But of course there are a few.

So, for starters, I keep a second list alongside my main one, which is a complete list of everything that I’m expecting from other people, or they’re expecting from me. Direction for my animator, a review for the guy doing a re-edit for me, a reply from the big blogger I’m pestering for a feature.

Keep that updated every time anything changes - every time you promise someone something or they promise you something - and refer to it when you’re putting your to-do list together.

Second, every month or so it’s worth doing a slightly more complete look at your project. Start from your end goal (which I’ll talk about in another post - suffice it to say that your end goal is almost never “Finish the episode”, but is more like “Get 150 positive comments on the episode”).

Now, work backward and think about the major blocks of work you’ll have to do - promotion, uploading, editing, grading, shooting, and so on. For each of them, think about what elements you’ll need to have in place in advance, and what delays you could hit.

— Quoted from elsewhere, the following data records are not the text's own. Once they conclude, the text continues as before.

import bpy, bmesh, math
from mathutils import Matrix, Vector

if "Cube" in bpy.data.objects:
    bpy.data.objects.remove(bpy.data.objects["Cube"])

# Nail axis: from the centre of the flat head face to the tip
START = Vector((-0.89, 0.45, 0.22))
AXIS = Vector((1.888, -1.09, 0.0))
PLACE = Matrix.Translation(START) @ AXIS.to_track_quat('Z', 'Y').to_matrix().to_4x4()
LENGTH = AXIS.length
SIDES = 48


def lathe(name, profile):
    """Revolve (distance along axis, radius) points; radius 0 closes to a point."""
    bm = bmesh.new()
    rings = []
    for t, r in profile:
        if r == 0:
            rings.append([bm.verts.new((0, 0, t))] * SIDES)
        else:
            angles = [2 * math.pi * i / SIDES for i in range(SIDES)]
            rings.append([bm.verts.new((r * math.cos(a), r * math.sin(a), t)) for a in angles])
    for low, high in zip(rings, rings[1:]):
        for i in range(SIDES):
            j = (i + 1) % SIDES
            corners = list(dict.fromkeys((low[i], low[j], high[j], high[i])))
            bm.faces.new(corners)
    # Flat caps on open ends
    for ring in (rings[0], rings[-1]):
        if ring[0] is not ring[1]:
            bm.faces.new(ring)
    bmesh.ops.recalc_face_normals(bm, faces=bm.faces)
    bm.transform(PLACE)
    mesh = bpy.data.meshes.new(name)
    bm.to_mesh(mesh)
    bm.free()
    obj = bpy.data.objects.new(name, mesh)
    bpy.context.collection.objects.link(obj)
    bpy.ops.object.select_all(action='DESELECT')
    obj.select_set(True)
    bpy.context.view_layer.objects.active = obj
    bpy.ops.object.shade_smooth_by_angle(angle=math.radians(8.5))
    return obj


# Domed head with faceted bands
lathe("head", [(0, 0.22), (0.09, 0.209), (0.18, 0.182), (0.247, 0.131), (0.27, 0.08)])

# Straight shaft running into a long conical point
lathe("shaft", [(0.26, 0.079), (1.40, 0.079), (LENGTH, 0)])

Don’t worry about the fine detail, though - just visualise doing it, and then think about stuff that will take time.

For example, when you’re promoting you need to think about lead times for magazines and TV programs (months, often), which means you’ll need to be contacting them well in advance (and will also need your film finished way before you release it, but that’s also a topic for another time).

Go through the lot, and make a list of stuff that needs to get done well in advance for each segment, and roughly how much in advance it’ll need to get done.

Keep that with your “people who owe me stuff” list and, again, refer to it when you put your to-do list together.

But it’s not very precise, and you’ll drop stuff!


You’ll do that if you have a Master To-Do List too.

It’s very easy to forget something important in a 100-item list.

And you’ll also over-plan - you’ll do what I did only last year, for example, and attempt to organise recruitment for actors when, as it turns out, you won’t need them for another year because you need to go through another two animatic drafts.

You’re going to drop stuff and screw up either way. You’re going to end up with delays, confusion, missed stuff - that’s the joy of being a producer.

But if you keep everything simple, at least you won’t have to update all 1,527 items on your To-Do List every time it happens.

_Did you find this post useful? I’ve got more articles on actually Getting The Darn Show Made coming soon - seriously, they’re on my To-Do list and everything. Add our RSS feed to your feed reader to get ‘em fired straight at you.

To-Do picture by [email protected]